-- Task to complete --
Copy out each line of the entries where the word "range" is present.

Extracted data entries:
--
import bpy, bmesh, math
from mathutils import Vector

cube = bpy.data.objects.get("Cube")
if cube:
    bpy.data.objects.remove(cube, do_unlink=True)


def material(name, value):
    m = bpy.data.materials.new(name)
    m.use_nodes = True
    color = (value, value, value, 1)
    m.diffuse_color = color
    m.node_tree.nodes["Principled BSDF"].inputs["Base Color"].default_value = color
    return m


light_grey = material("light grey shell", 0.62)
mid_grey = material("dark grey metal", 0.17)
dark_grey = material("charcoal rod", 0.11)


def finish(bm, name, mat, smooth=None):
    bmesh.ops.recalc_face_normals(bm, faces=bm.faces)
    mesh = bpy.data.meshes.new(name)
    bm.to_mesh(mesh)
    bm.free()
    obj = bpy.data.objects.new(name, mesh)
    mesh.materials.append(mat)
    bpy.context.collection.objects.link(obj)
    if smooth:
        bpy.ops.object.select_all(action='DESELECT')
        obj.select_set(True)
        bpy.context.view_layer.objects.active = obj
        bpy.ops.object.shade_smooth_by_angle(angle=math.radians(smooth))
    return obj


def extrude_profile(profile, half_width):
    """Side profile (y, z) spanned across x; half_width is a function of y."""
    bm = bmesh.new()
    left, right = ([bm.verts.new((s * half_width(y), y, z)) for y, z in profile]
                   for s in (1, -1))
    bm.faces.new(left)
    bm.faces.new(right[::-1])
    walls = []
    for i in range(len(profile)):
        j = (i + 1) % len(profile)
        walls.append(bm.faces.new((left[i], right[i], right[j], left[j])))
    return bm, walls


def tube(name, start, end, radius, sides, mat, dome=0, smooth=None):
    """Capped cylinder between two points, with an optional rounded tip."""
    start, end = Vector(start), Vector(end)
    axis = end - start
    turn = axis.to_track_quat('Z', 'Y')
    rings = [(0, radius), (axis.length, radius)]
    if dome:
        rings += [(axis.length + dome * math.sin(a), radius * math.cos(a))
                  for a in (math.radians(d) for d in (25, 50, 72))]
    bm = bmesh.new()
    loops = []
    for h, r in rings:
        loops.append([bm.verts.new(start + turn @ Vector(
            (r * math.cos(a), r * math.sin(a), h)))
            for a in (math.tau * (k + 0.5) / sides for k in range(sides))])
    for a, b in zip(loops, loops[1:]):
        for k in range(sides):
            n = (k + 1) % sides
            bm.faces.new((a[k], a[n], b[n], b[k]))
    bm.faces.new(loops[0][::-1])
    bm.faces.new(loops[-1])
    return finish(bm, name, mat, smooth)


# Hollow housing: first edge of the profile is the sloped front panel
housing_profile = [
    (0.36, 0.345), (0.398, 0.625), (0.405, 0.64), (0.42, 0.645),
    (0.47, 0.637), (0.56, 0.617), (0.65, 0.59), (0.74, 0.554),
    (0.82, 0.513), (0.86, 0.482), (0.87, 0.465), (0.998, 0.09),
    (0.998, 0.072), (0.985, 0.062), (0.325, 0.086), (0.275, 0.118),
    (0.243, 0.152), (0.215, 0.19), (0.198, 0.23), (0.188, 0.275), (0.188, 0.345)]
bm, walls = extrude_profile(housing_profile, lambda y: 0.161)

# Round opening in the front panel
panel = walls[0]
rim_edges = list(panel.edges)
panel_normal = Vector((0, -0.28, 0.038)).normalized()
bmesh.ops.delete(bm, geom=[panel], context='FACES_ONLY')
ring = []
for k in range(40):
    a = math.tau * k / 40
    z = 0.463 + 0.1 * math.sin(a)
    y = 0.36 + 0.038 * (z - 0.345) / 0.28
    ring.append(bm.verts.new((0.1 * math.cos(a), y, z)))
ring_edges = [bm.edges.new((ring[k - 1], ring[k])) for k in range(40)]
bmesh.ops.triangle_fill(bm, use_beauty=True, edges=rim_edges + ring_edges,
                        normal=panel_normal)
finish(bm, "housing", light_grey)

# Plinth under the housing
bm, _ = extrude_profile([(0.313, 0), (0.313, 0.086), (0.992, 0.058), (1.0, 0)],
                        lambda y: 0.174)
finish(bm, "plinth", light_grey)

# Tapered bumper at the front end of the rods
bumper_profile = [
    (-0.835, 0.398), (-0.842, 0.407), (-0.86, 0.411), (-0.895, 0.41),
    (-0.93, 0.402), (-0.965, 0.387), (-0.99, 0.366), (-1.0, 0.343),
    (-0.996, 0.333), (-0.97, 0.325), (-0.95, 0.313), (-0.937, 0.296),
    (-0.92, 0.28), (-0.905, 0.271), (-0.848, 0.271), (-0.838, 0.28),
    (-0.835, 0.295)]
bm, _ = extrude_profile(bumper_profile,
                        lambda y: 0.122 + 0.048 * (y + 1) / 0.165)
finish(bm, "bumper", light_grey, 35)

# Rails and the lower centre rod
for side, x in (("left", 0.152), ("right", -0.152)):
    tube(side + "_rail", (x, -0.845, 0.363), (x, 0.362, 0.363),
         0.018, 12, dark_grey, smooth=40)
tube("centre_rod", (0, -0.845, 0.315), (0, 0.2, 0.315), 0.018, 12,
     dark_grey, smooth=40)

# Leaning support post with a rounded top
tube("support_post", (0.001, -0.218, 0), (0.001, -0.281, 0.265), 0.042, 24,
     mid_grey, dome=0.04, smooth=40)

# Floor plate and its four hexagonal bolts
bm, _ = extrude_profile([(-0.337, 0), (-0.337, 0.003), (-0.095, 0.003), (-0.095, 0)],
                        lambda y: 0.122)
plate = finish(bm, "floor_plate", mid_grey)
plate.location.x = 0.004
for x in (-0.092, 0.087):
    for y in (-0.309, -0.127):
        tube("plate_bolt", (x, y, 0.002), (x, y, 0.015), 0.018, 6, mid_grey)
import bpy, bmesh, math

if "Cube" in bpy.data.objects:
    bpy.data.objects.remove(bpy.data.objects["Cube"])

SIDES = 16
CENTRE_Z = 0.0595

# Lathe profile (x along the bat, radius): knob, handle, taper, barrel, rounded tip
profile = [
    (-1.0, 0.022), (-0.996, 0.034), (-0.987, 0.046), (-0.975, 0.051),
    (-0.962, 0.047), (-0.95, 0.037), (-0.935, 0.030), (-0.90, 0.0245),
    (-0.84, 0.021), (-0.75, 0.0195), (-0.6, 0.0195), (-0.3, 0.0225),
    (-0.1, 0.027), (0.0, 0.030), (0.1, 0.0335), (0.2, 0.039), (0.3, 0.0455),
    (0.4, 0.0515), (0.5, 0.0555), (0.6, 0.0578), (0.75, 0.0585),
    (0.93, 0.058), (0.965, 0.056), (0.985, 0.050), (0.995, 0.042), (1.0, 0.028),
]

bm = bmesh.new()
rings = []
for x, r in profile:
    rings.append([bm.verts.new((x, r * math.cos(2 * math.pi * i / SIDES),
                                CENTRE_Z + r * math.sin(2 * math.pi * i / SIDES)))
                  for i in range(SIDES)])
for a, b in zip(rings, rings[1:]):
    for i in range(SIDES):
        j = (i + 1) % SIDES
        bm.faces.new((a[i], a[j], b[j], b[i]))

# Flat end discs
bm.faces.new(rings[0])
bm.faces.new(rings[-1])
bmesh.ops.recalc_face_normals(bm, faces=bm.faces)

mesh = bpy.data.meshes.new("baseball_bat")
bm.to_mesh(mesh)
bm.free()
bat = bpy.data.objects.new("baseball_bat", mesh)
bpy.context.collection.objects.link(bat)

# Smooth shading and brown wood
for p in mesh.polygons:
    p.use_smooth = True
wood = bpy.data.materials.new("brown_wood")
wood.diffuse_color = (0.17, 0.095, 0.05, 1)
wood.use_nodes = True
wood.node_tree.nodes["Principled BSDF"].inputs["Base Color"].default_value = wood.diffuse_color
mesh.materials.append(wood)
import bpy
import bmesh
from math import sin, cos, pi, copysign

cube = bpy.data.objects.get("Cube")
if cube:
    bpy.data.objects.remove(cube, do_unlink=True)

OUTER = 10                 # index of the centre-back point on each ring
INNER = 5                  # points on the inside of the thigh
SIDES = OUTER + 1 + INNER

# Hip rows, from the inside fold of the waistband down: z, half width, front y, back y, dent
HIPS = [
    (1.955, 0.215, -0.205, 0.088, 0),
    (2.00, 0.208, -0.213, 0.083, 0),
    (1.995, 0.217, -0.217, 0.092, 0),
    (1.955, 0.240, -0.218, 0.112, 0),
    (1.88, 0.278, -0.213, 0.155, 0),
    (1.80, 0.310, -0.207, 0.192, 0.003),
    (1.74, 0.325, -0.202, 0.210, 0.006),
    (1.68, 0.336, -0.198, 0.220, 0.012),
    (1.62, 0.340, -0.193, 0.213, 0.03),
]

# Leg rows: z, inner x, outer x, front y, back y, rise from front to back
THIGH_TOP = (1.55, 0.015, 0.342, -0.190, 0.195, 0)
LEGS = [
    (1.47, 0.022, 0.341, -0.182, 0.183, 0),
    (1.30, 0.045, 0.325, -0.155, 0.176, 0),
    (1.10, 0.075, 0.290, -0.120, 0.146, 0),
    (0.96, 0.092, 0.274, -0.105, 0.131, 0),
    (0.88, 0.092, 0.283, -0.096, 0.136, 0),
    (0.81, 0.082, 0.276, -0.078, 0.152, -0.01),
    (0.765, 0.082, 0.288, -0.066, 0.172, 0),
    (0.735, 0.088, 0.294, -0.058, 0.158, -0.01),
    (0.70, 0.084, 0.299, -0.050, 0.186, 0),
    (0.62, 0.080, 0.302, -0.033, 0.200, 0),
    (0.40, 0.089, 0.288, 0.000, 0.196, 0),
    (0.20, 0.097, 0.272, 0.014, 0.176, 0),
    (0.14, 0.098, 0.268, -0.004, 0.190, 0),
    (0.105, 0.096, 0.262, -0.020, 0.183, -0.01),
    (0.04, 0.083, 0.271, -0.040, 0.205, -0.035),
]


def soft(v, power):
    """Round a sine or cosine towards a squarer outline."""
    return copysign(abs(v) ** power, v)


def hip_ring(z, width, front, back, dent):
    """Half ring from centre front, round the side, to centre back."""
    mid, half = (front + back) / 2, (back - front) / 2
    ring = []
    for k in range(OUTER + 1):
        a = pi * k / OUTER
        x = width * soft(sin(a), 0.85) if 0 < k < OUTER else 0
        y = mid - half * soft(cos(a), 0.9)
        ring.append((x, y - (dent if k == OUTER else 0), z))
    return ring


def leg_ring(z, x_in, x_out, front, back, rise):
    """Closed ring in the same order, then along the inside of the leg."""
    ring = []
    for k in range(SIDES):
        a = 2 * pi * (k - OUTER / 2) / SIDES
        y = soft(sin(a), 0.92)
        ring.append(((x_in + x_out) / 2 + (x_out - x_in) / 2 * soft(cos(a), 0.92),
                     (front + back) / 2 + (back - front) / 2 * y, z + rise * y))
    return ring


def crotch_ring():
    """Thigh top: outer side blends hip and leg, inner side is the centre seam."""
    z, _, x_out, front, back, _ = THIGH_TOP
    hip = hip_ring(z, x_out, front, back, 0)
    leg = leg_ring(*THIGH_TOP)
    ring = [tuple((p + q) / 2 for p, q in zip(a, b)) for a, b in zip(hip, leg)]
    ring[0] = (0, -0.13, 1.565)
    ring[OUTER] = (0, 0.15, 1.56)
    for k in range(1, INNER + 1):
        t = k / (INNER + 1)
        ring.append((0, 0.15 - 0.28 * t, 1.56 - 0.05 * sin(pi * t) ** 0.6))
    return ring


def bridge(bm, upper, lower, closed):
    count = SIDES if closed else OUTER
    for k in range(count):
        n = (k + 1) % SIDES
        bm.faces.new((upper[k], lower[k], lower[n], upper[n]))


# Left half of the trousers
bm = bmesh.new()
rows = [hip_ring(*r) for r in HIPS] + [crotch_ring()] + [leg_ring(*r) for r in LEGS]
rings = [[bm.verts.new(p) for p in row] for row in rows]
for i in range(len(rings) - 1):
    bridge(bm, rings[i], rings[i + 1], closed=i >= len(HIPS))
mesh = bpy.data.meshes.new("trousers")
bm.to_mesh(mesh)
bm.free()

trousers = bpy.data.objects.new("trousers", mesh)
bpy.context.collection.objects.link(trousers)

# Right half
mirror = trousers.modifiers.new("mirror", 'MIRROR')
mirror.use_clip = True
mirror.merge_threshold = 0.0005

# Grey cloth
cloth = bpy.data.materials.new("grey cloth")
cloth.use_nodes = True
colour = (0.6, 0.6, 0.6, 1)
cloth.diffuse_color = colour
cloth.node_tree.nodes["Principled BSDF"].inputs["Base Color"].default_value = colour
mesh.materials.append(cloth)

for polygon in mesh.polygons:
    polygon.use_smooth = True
--
-- Response area --
    for i in range(len(profile)):
            for a in (math.tau * (k + 0.5) / sides for k in range(sides))])
        for k in range(sides):
for k in range(40):
ring_edges = [bm.edges.new((ring[k - 1], ring[k])) for k in range(40)]
                  for i in range(SIDES)])
    for i in range(SIDES):
    for k in range(OUTER + 1):
    for k in range(SIDES):
    for k in range(1, INNER + 1):
    for k in range(count):
for i in range(len(rings) - 1):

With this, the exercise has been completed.